Labour has pledged to spend £50 per person per year on active travel – a figure that would transform cycling here, with the party also saying that it would draw inspiration from towns and cities in Denmark, Germany and the Netherlands as part of a healthy streets programme that would encourage people to walk or cycle.
There is a strong commitment to Bikeability, which Labour says would be provided to all primary school children as well as their parents, as well as being offered to more adults and secondary school pupils.
The party says it would build 5,000 kilometres of cycleways in a bid to double the numbers of journeys made by bike, and provide safe routes to walk or cycle to 10,000 primary schools in the country.
It also promises grants to buy e-bikes and to make bicycles affordable for all.
That £50 headline figure was certainly an attention-grabber, although of course pledging money in opposition is one thing, but finding it once in power quite another. Moreover, if Labour does form the next government, the likelihood is that it would be as part of a coalition, and with all the bargaining that entails with other parties, the manifesto promise could be watered down.
There are some encouraging references to cycling in the party’s manifesto, including spending 10 per cent of the transport budget on active travel by the end of the next parliament – a figure that is on the wish-list of several campaign groups.
The party also pledges to draw up a national strategy for encouraging more walking and cycling including, for the latter, safe infrastructure, while other manifesto promises include reducing car use as well as greater integration of rail, bus and cycle routes.
You’d get pretty good odds on the Liberal Democrats winning an overall majority tomorrow, with the party struggling to make headway in the opinion polls and much of its campaigning focused on a small number of target seats in constituencies that voted remain in the 2016 referendum.
It’s entirely possible though that come Friday, the party could be in a similar position to 2010 and determine who will occupy Number 10 (although parties outside the main two could also have a say, of course). But it’s difficult to envisage that active travel would be a major factor in any coalition negotiations.
Tackling the climate crisis is unsurprisingly the party’s key campaigning issue, and getting more people walking and cycling is of course a big part of that.
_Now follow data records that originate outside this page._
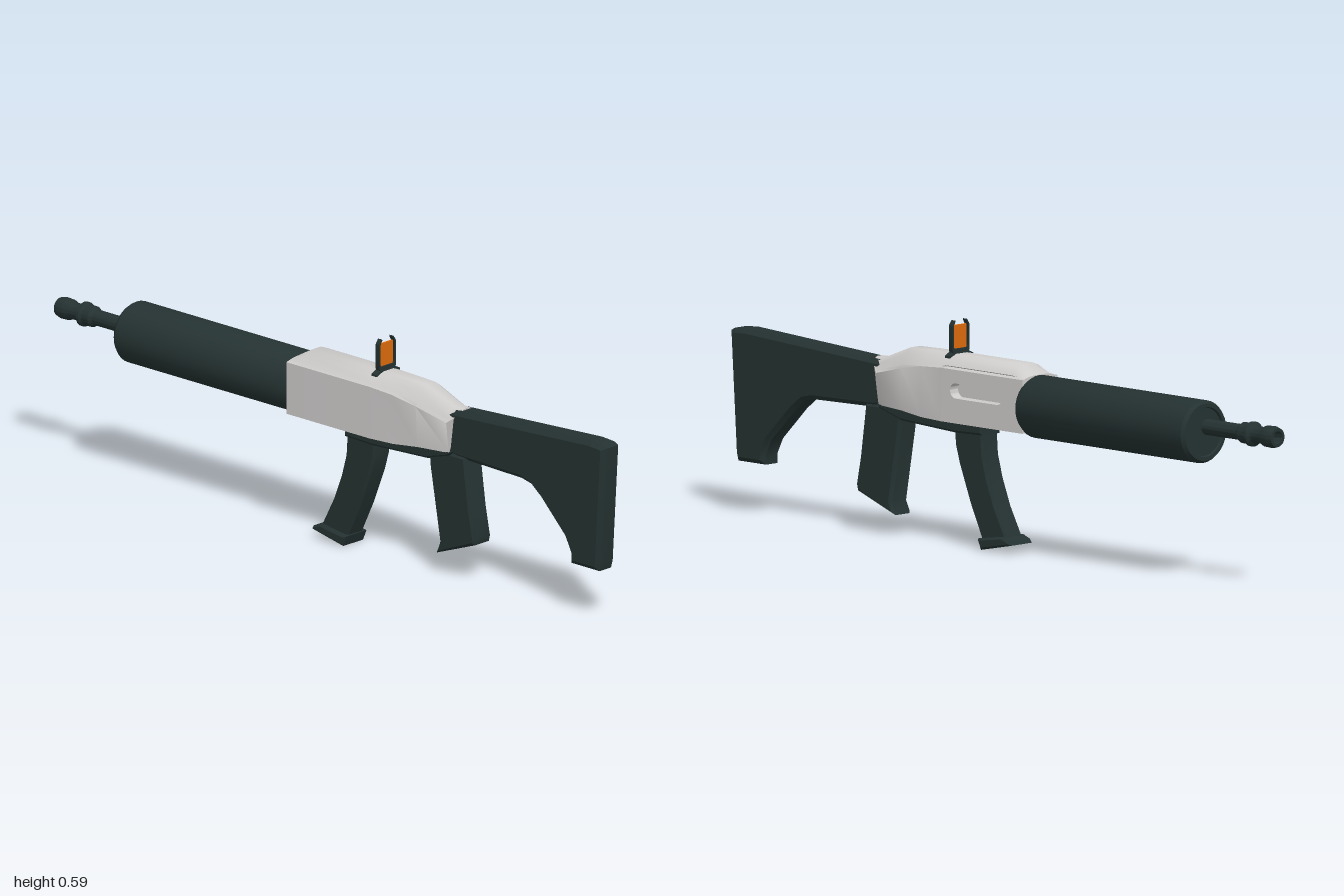
import * as THREE from 'three';
import { toCreasedNormals } from 'three/addons/utils/BufferGeometryUtils.js';

const CX = -0.012; // centre plane of the body

export function createModel() {
  const model = new THREE.Group();
  const dark = new THREE.MeshStandardMaterial({ color: 0x243231 });
  const grey = new THREE.MeshStandardMaterial({ color: 0xcfcdcc });
  const orange = new THREE.MeshStandardMaterial({ color: 0xdc6a0c });
  dark.name = 'darkGreen';
  grey.name = 'lightGrey';
  orange.name = 'orange';

  const add = (name, geometry, material, crease = 0.6) => {
    const mesh = new THREE.Mesh(toCreasedNormals(geometry, crease), material);
    mesh.name = name;
    model.add(mesh);
    return mesh;
  };

  // Side profile of [z, y] points, extruded across x with bevelled edges
  const sideShape = (pts) => new THREE.Shape(pts.map(([z, y]) => new THREE.Vector2(-z, y)));
  const profile = (name, pts, width, bevel) => {
    const g = new THREE.ExtrudeGeometry(sideShape(pts), {
      depth: width - 2 * bevel, bevelEnabled: true, bevelSegments: 1,
      bevelSize: bevel, bevelOffset: -bevel, bevelThickness: bevel,
    });
    g.translate(0, 0, -width / 2 + bevel);
    g.rotateY(Math.PI / 2);
    g.translate(CX, 0, 0);
    return add(name, g, dark);
  };

  // Turned part of [radius, distance forward] points, axis along -z
  const turned = (name, pts, x, y) => {
    const g = new THREE.LatheGeometry(pts.map(([r, d]) => new THREE.Vector2(r, d)), 32);
    g.rotateX(-Math.PI / 2);
    g.translate(x, y, 0);
    return add(name, g, dark);
  };

  profile('stock', [
    [0.998, 0.48], [0.985, 0.487], [0.94, 0.49], [0.44, 0.462], [0.40, 0.45], [0.40, 0.35],
    [0.46, 0.335], [0.69, 0.33], [0.725, 0.322], [0.76, 0.295], [0.85, 0.205], [0.87, 0.165],
    [0.87, 0.137], [0.972, 0.137], [0.978, 0.16],
  ], 0.067, 0.012);

  profile('grip', [
    [0.495, 0.345], [0.36, 0.345], [0.365, 0.29], [0.40, 0.09], [0.388, 0.057],
    [0.526, 0.108], [0.53, 0.125], [0.515, 0.20],
  ], 0.067, 0.008);

  profile('lowerFrame', [
    [0.45, 0.35], [0.44, 0.335], [0.36, 0.312], [0.16, 0.302], [0.06, 0.305], [0.06, 0.35],
  ], 0.075, 0.006);

  profile('magazine', [
    [0.168, 0.32], [0.165, 0.27], [0.15, 0.22], [0.11, 0.12], [0.062, 0.02], [-0.03, 0.035],
    [0.015, 0.12], [0.043, 0.19], [0.06, 0.25], [0.065, 0.32],
  ], 0.062, 0.006);

  profile('magazineBase', [
    [0.072, 0.032], [0.06, 0.003], [-0.052, 0.026], [-0.046, 0.036], [-0.02, 0.046],
  ], 0.087, 0.006);

  // Receiver shell, lofted: [z, half width, bottom half width, bottom, shoulder, top, right inset]
  const INSET = 0.03;
  const rows = [
    [0.472, 0.025, 0.02, 0.45, 0.456, 0.468, 0],
    [0.44, 0.046, 0.036, 0.345, 0.43, 0.468, 0],
    [0.34, 0.057, 0.05, 0.342, 0.455, 0.506, 0],
    [0.26, 0.062, 0.06, 0.335, 0.47, 0.508, 0],
    [0.18, 0.065, 0.065, 0.333, 0.475, 0.508, 0],
    [0.18, 0.065, 0.065, 0.333, 0.475, 0.508, INSET],
    [-0.075, 0.065, 0.065, 0.333, 0.475, 0.508, INSET],
    [-0.12, 0.065, 0.065, 0.333, 0.475, 0.483, INSET],
  ];
  const section = ([z, w, wb, bottom, shoulder, top, inset]) => {
    const rise = top - shoulder;
    const half = [[w * 0.87, shoulder + rise * 0.2], [w * 0.62, top - rise * 0.25], [w * 0.3, top]];
    return [
      [-wb, bottom], [wb - inset, bottom], [w - inset, shoulder], ...half,
      ...half.slice().reverse().map(([x, y]) => [-x, y]), [-w, shoulder],
    ].map(([x, y]) => [x + CX, y, z]);
  };
  const sections = rows.map(section);
  const n = sections[0].length;
  const index = [];
  for (let i = 0; i < rows.length - 1; i++) {
    for (let j = 0; j < n; j++) {
      const a = i * n + j, b = i * n + (j + 1) % n;
      index.push(a, a + n, b, b, a + n, b + n);
    }
  }
  const last = (rows.length - 1) * n;
  for (let j = 1; j < n - 1; j++) index.push(0, j, j + 1, last, last + j + 1, last + j);
  const shell = new THREE.BufferGeometry();
  shell.setAttribute('position', new THREE.Float32BufferAttribute(sections.flat(2), 3));
  shell.setIndex(index);
  add('receiver', shell, grey, 0.7);

  // Right side wall with the rounded ejection slot
  const wall = sideShape([[0.18, 0.333], [-0.12, 0.333], [-0.12, 0.475], [0.18, 0.475]]);
  const slot = new THREE.Path();
  slot.absarc(-0.127, 0.419, 0.02, Math.PI / 2, Math.PI * 1.5, false);
  slot.absarc(0.025, 0.419, 0.02, -Math.PI / 2, Math.PI / 2, false);
  slot.closePath();
  wall.holes.push(slot);
  const wallGeometry = new THREE.ExtrudeGeometry(wall, { depth: INSET, bevelEnabled: false, curveSegments: 8 });
  wallGeometry.rotateY(Math.PI / 2);
  wallGeometry.translate(CX + 0.065 - INSET, 0, 0);
  add('slottedSideWall', wallGeometry, grey);

  // Large round handguard
  turned('handguard', [
    [0, 0.115], [0.074, 0.115], [0.083, 0.13], [0.083, 0.735], [0.076, 0.745],
    [0.066, 0.745], [0.064, 0.738], [0, 0.738],
  ], 0, 0.401);

  // Barrel with a ringed, hollow muzzle
  turned('barrel', [
    [0.021, 0.70], [0.021, 0.865], [0.028, 0.875], [0.028, 0.898], [0.033, 0.904], [0.033, 0.912],
    [0.024, 0.92], [0.022, 0.945], [0.028, 0.96], [0.029, 0.985], [0.025, 0.999],
    [0.017, 0.999], [0.015, 0.97], [0, 0.97],
  ], CX, 0.413);

  // Sight: curved base, U-shaped frame with inward tips, orange panel
  const front = (name, pts, z, depth, material) => {
    const s = new THREE.Shape(pts.map(([x, y]) => new THREE.Vector2(x + CX, y)));
    const g = new THREE.ExtrudeGeometry(s, { depth, bevelEnabled: false });
    g.translate(0, 0, z - depth / 2);
    return add(name, g, material);
  };
  const mirrored = (half) => [...half, ...half.slice().reverse().map(([x, y]) => [-x, y])];
  front('sightBase', mirrored([
    [0.018, 0.498], [0.044, 0.498], [0.044, 0.504], [0.03, 0.511],
  ]), 0.178, 0.018, dark);
  front('sightFrame', mirrored([
    [0.026, 0.506], [0.031, 0.515], [0.031, 0.583], [0.022, 0.596], [0.02, 0.594],
    [0.027, 0.581], [0.027, 0.526], [0.023, 0.521],
  ]), 0.178, 0.014, dark);
  front('sightPanel', mirrored([
    [0.021, 0.52], [0.0245, 0.526], [0.0245, 0.583],
  ]), 0.178, 0.006, orange);

  return model;
}
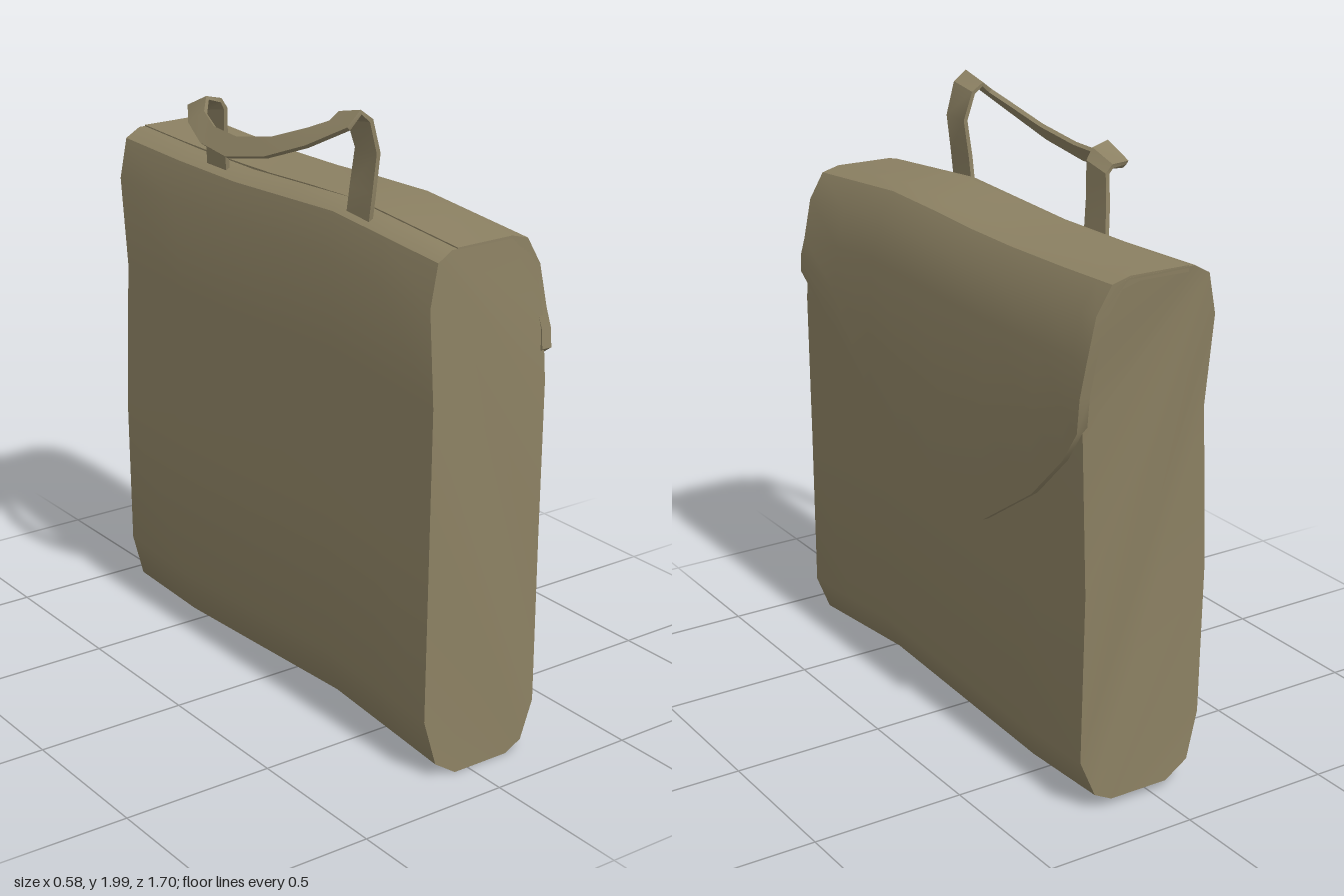
import * as THREE from 'three';
import { toCreasedNormals } from 'three/addons/utils/BufferGeometryUtils.js';

const leather = new THREE.MeshStandardMaterial({ color: 0x8b8062 });
leather.name = 'olive leather';

// Piecewise-linear lookup in [key, value] pairs with rising keys
function lookup(table, k) {
  if (k <= table[0][0]) return table[0][1];
  for (let i = 1; i < table.length; i++) {
    const [k0, v0] = table[i - 1], [k1, v1] = table[i];
    if (k <= k1) return v0 + (v1 - v0) * (k - k0) / (k1 - k0);
  }
  return table[table.length - 1][1];
}

// Skin closed loops of points and close both ends
function loft(sections, crease) {
  const n = sections[0].length, last = (sections.length - 1) * n;
  const positions = sections.flat().flatMap(p => [p.x, p.y, p.z]);
  const index = [];
  for (let s = 0; s < last; s += n) {
    for (let i = 0; i < n; i++) {
      const a = s + i, b = s + (i + 1) % n;
      index.push(a, a + n, b, b, a + n, b + n);
    }
  }
  for (let i = 0; i + 1 < n - 1 - i; i++) {
    const j = n - 1 - i;
    const tris = j - 1 > i + 1 ? [[i, i + 1, j - 1], [i, j - 1, j]] : [[i, i + 1, j]];
    for (const [a, b, c] of tris) index.push(a, b, c, last + a, last + c, last + b);
  }
  const g = new THREE.BufferGeometry();
  g.setAttribute('position', new THREE.Float32BufferAttribute(positions, 3));
  g.setIndex(index);
  return toCreasedNormals(g, crease);
}

function part(name, geometry) {
  const mesh = new THREE.Mesh(geometry, leather);
  mesh.name = name;
  return mesh;
}

// Soft, uneven outline of the bag: heights along its length, end positions by height
const TOP = [[0, 1.647], [0.3, 1.688], [0.61, 1.668], [0.8, 1.672], [1, 1.684]];
const BOTTOM = [[0, 0.005], [0.3, 0.05], [0.6, 0.03], [0.78, 0.015], [1, 0.03]];
const END_A = [[0, 0.85], [0.2, 0.84], [1.3, 0.84], [1.5, 0.81], [1.65, 0.805]];
const END_B = [[0, -0.805], [0.2, -0.795], [0.7, -0.815], [1.2, -0.795], [1.5, -0.84], [1.65, -0.85]];

// u runs from the +z end (0) to the -z end (1)
function place(u, x, y) {
  const b = lookup(BOTTOM, u), t = lookup(TOP, u);
  const z0 = lookup(END_A, y), z1 = lookup(END_B, y);
  return new THREE.Vector3(x < 0 ? x * (1 + 0.07 * u) : x, b + (y / 1.65) * (t - b), z0 + (z1 - z0) * u);
}

function makeBody() {
  const profile = [
    [-0.05, 0], [0.15, 0], [0.21, 0.03], [0.26, 0.15], [0.262, 0.7], [0.265, 1.2],
    [0.262, 1.4], [0.245, 1.55], [0.2, 1.63], [0.15, 1.65], [-0.07, 1.65], [-0.12, 1.62],
    [-0.15, 1.49], [-0.155, 1.2], [-0.16, 0.7], [-0.165, 0.2], [-0.125, 0.05],
  ];
  const stations = [0, 0.15, 0.3, 0.45, 0.61, 0.8, 1];
  return part('bagBody', loft(stations.map(u => profile.map(([x, y]) => place(u, x, y))), 0.75));
}

// Flap folded over the top, with a pointed curved lower edge
function makeFlap() {
  const edge = [
    [0, 1.3], [0.14, 1.12], [0.28, 0.94], [0.43, 0.795], [0.555, 0.715],
    [0.69, 0.775], [0.855, 0.95], [0.955, 1.1], [1, 1.2],
  ];
  const sections = edge.map(([u, yEnd]) => {
    const outer = [
      [-0.05, 1.654], [0.15, 1.656], [0.21, 1.64], [0.258, 1.555], [0.277, 1.42],
      [0.288, (1.42 + yEnd) / 2], [0.285, yEnd],
    ];
    const inner = outer.map(([x, y], i) => [x - (i ? 0.035 : 0), y - (i < 4 ? 0.02 : 0)]);
    return [...outer.reverse(), ...inner].map(([x, y]) => place(u, x, y));
  });
  return part('flap', loft(sections, 0.75));
}

// Flat strap handle: each row holds its two edges, [x, y, z] then [x, y, z]
function makeHandle() {
  const rows = [
    [-0.09, 1.64, 0.46, -0.09, 1.64, 0.35],
    [-0.088, 1.74, 0.475, -0.088, 1.74, 0.365],
    [-0.073, 1.86, 0.475, -0.073, 1.86, 0.37],
    [-0.105, 1.965, 0.48, -0.105, 1.95, 0.37],
    [-0.15, 1.998, 0.48, -0.15, 1.975, 0.375],
    [-0.19, 1.95, 0.47, -0.18, 1.95, 0.37],
    [-0.243, 1.88, 0.34, -0.205, 1.92, 0.3],
    [-0.275, 1.82, 0.18, -0.238, 1.87, 0.16],
    [-0.294, 1.785, 0, -0.255, 1.842, 0],
    [-0.28, 1.795, -0.16, -0.243, 1.845, -0.14],
    [-0.245, 1.83, -0.28, -0.215, 1.87, -0.235],
    [-0.195, 1.865, -0.36, -0.19, 1.91, -0.26],
    [-0.13, 1.865, -0.37, -0.13, 1.895, -0.265],
    [-0.105, 1.84, -0.37, -0.105, 1.86, -0.27],
    [-0.098, 1.75, -0.385, -0.098, 1.75, -0.28],
    [-0.085, 1.65, -0.4, -0.085, 1.65, -0.29],
  ].map(r => [new THREE.Vector3(...r.slice(0, 3)), new THREE.Vector3(...r.slice(3))]);
  const mid = ([a, b]) => a.clone().add(b).multiplyScalar(0.5);
  const sections = rows.map(([a, b], i) => {
    const tangent = mid(rows[Math.min(i + 1, rows.length - 1)]).sub(mid(rows[Math.max(i - 1, 0)]));
    const inset = b.clone().sub(a).cross(tangent).setLength(0.014);
    return [b, a, a.clone().sub(inset), b.clone().sub(inset)];
  });
  return part('handleStrap', loft(sections, 0.5));
}

export function createModel() {
  const bag = new THREE.Group();
  bag.name = 'satchel';
  bag.add(makeBody(), makeFlap(), makeHandle());
  return bag;
}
There’s a pledge to provide £2.5 billion for cycling over the next decade, and investing in “highest quality” infrastructure.
The party has set a target of more than one in two trips of up to five miles to be done by bike or on foot, and ultimately aims to achieve levels of cycling similar to those in Denmark or the Netherlands.
Other promises include a default 20mph speed limit in residential areas, a vision zero approach to injuries and deaths on the roads, and subsidies for e-bikes and cargo bikes.
The Green Party ticks a lot of boxes for active travel, but while the environment is a greater concern for many voters now than ever before, our first-past-the-post system inevitably means it struggles to turn support at national level into seats at Westminster – it had just the one in the last parliament, but won seven at the most recent European elections.
Where it can and does make a difference though, with a record 400 councillors and involvement in nine council coalitions is at local level – witness Caroline Russell’s successful campaigning for a 20mph speed limit for Islington’s roads, for example, or the way Jenny Jones held Boris Johnson to account when he was Mayor of London.
The Brexit Party
Manifestoes, apparently, are a thing of the past – instead, we have a so-called Contract With The People.
Scour it for references to cycling and you will find … Rien. Nada. Niente. Nichts. Or whatever the word for ‘Nothing’ is in any of the other 19 official languages of the European Union …